### Exercise directions
Without including any images, reproduce each entry exactly.

------------------------------------------------------------------------

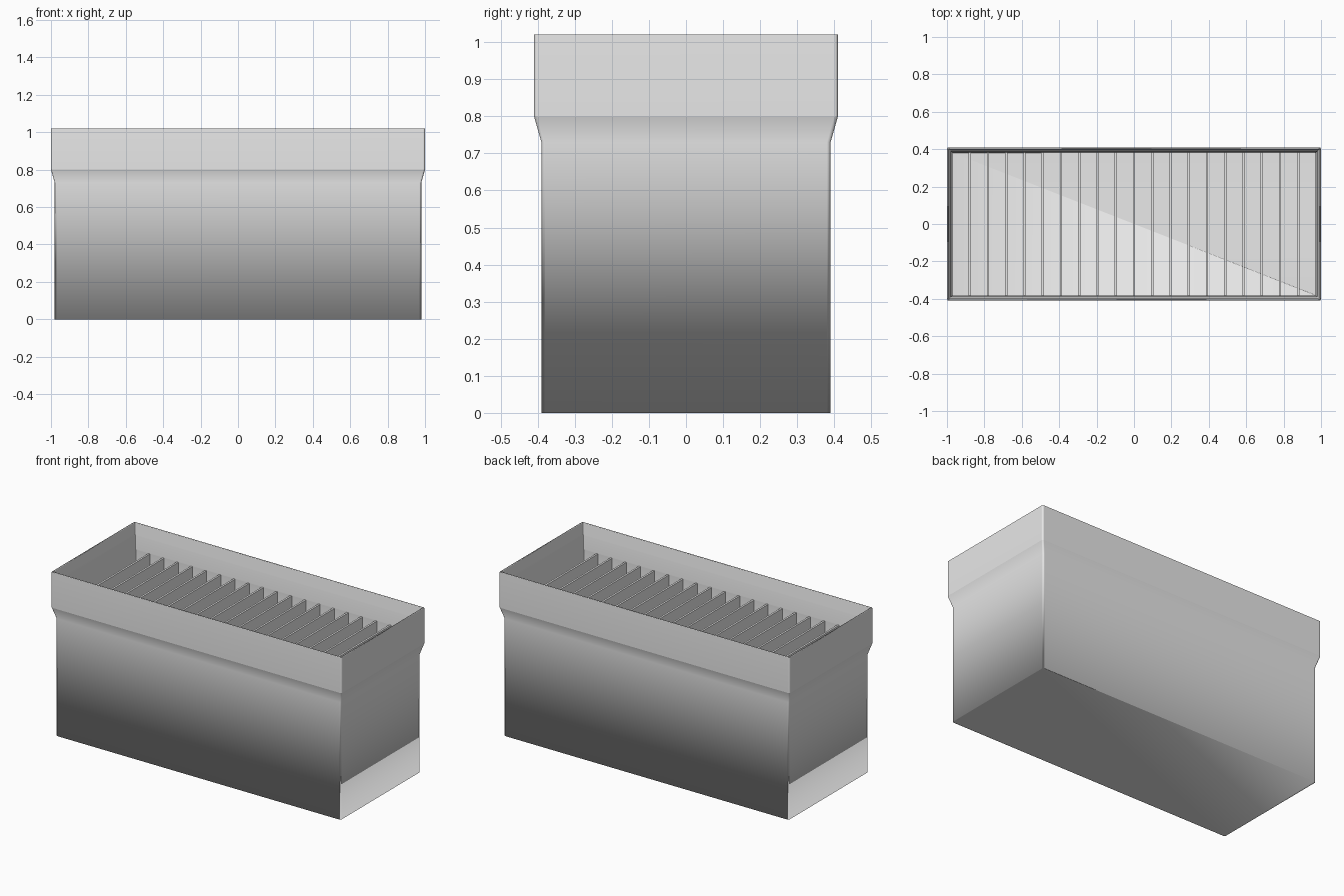
import bpy, bmesh, math

cube = bpy.data.objects.get("Cube")
if cube:
    bpy.data.objects.remove(cube, do_unlink=True)

grey = bpy.data.materials.new("plain grey")
grey.use_nodes = True
colour = (0.8, 0.8, 0.8, 1)
grey.diffuse_color = colour
grey.node_tree.nodes["Principled BSDF"].inputs["Base Color"].default_value = colour

RIM_BOTTOM = 0.8
DECK = 0.865
FLOOR = 0.02
SLOT_X, SLOT_Y = 0.97, 0.381
SLOTS = 20
WALL = 0.012


def finish(bm, name):
    bmesh.ops.recalc_face_normals(bm, faces=bm.faces)
    mesh = bpy.data.meshes.new(name)
    bm.to_mesh(mesh)
    bm.free()
    mesh.materials.append(grey)
    obj = bpy.data.objects.new(name, mesh)
    bpy.context.collection.objects.link(obj)
    return obj


def rounded_loop(bm, hx, hy, z, r, steps=4):
    """Ring of vertices around a rectangle with rounded corners."""
    ring = []
    for i, (sx, sy) in enumerate([(1, 1), (-1, 1), (-1, -1), (1, -1)]):
        for k in range(steps + 1):
            a = math.pi / 2 * (i + k / steps)
            ring.append(bm.verts.new((sx * (hx - r) + r * math.cos(a),
                                      sy * (hy - r) + r * math.sin(a), z)))
    return ring


# Bin shell: outside from the base up to the rim, then down the stepped inside
profile = [
    (0.98, 0.39, 0, 0.01),
    (0.98, 0.39, 0.73, 0.01),
    (1.0, 0.41, RIM_BOTTOM, 0.01),
    (1.0, 0.41, 1.02, 0.01),
    (0.989, 0.399, 1.02, 0.004),
    (0.989, 0.399, 0.95, 0.004),
    (0.978, 0.388, 0.95, 0.003),
    (0.978, 0.388, DECK, 0.003),
    (SLOT_X, SLOT_Y, DECK, 0.002),
    (SLOT_X, SLOT_Y, FLOOR, 0.002),
]
bm = bmesh.new()
rings = [rounded_loop(bm, *p) for p in profile]
for low, high in zip(rings, rings[1:]):
    n = len(low)
    for i in range(n):
        j = (i + 1) % n
        bm.faces.new((low[i], low[j], high[j], high[i]))
bm.faces.new(rings[0])
bm.faces.new(rings[-1])

# Soft corners and flare, with a crisp line under the rim
for f in bm.faces:
    f.smooth = True
for e in bm.edges:
    under_rim = all(abs(v.co.z - RIM_BOTTOM) < 1e-4 for v in e.verts)
    e.smooth = e.calc_face_angle(0) < math.radians(30) and not under_rim
shell = finish(bm, "bin_shell")
weighted = shell.modifiers.new("even shading", "WEIGHTED_NORMAL")
weighted.keep_sharp = True

# Thin upright dividers that split the inside into equal slots
pitch = (2 * SLOT_X + WALL) / SLOTS
bm = bmesh.new()
for i in range(1, SLOTS):
    x = -SLOT_X - WALL / 2 + i * pitch
    box = bmesh.ops.create_cube(bm, size=1)["verts"]
    bmesh.ops.scale(bm, verts=box, vec=(WALL, 2 * SLOT_Y, DECK - FLOOR))
    bmesh.ops.translate(bm, verts=box, vec=(x, 0, (DECK + FLOOR) / 2))
finish(bm, "slot_dividers")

------------------------------------------------------------------------

### Solution to this problem
import bpy, bmesh, math

cube = bpy.data.objects.get("Cube")
if cube:
    bpy.data.objects.remove(cube, do_unlink=True)

grey = bpy.data.materials.new("plain grey")
grey.use_nodes = True
colour = (0.8, 0.8, 0.8, 1)
grey.diffuse_color = colour
grey.node_tree.nodes["Principled BSDF"].inputs["Base Color"].default_value = colour

RIM_BOTTOM = 0.8
DECK = 0.865
FLOOR = 0.02
SLOT_X, SLOT_Y = 0.97, 0.381
SLOTS = 20
WALL = 0.012


def finish(bm, name):
    bmesh.ops.recalc_face_normals(bm, faces=bm.faces)
    mesh = bpy.data.meshes.new(name)
    bm.to_mesh(mesh)
    bm.free()
    mesh.materials.append(grey)
    obj = bpy.data.objects.new(name, mesh)
    bpy.context.collection.objects.link(obj)
    return obj


def rounded_loop(bm, hx, hy, z, r, steps=4):
    """Ring of vertices around a rectangle with rounded corners."""
    ring = []
    for i, (sx, sy) in enumerate([(1, 1), (-1, 1), (-1, -1), (1, -1)]):
        for k in range(steps + 1):
            a = math.pi / 2 * (i + k / steps)
            ring.append(bm.verts.new((sx * (hx - r) + r * math.cos(a),
                                      sy * (hy - r) + r * math.sin(a), z)))
    return ring


# Bin shell: outside from the base up to the rim, then down the stepped inside
profile = [
    (0.98, 0.39, 0, 0.01),
    (0.98, 0.39, 0.73, 0.01),
    (1.0, 0.41, RIM_BOTTOM, 0.01),
    (1.0, 0.41, 1.02, 0.01),
    (0.989, 0.399, 1.02, 0.004),
    (0.989, 0.399, 0.95, 0.004),
    (0.978, 0.388, 0.95, 0.003),
    (0.978, 0.388, DECK, 0.003),
    (SLOT_X, SLOT_Y, DECK, 0.002),
    (SLOT_X, SLOT_Y, FLOOR, 0.002),
]
bm = bmesh.new()
rings = [rounded_loop(bm, *p) for p in profile]
for low, high in zip(rings, rings[1:]):
    n = len(low)
    for i in range(n):
        j = (i + 1) % n
        bm.faces.new((low[i], low[j], high[j], high[i]))
bm.faces.new(rings[0])
bm.faces.new(rings[-1])

# Soft corners and flare, with a crisp line under the rim
for f in bm.faces:
    f.smooth = True
for e in bm.edges:
    under_rim = all(abs(v.co.z - RIM_BOTTOM) < 1e-4 for v in e.verts)
    e.smooth = e.calc_face_angle(0) < math.radians(30) and not under_rim
shell = finish(bm, "bin_shell")
weighted = shell.modifiers.new("even shading", "WEIGHTED_NORMAL")
weighted.keep_sharp = True

# Thin upright dividers that split the inside into equal slots
pitch = (2 * SLOT_X + WALL) / SLOTS
bm = bmesh.new()
for i in range(1, SLOTS):
    x = -SLOT_X - WALL / 2 + i * pitch
    box = bmesh.ops.create_cube(bm, size=1)["verts"]
    bmesh.ops.scale(bm, verts=box, vec=(WALL, 2 * SLOT_Y, DECK - FLOOR))
    bmesh.ops.translate(bm, verts=box, vec=(x, 0, (DECK + FLOOR) / 2))
finish(bm, "slot_dividers")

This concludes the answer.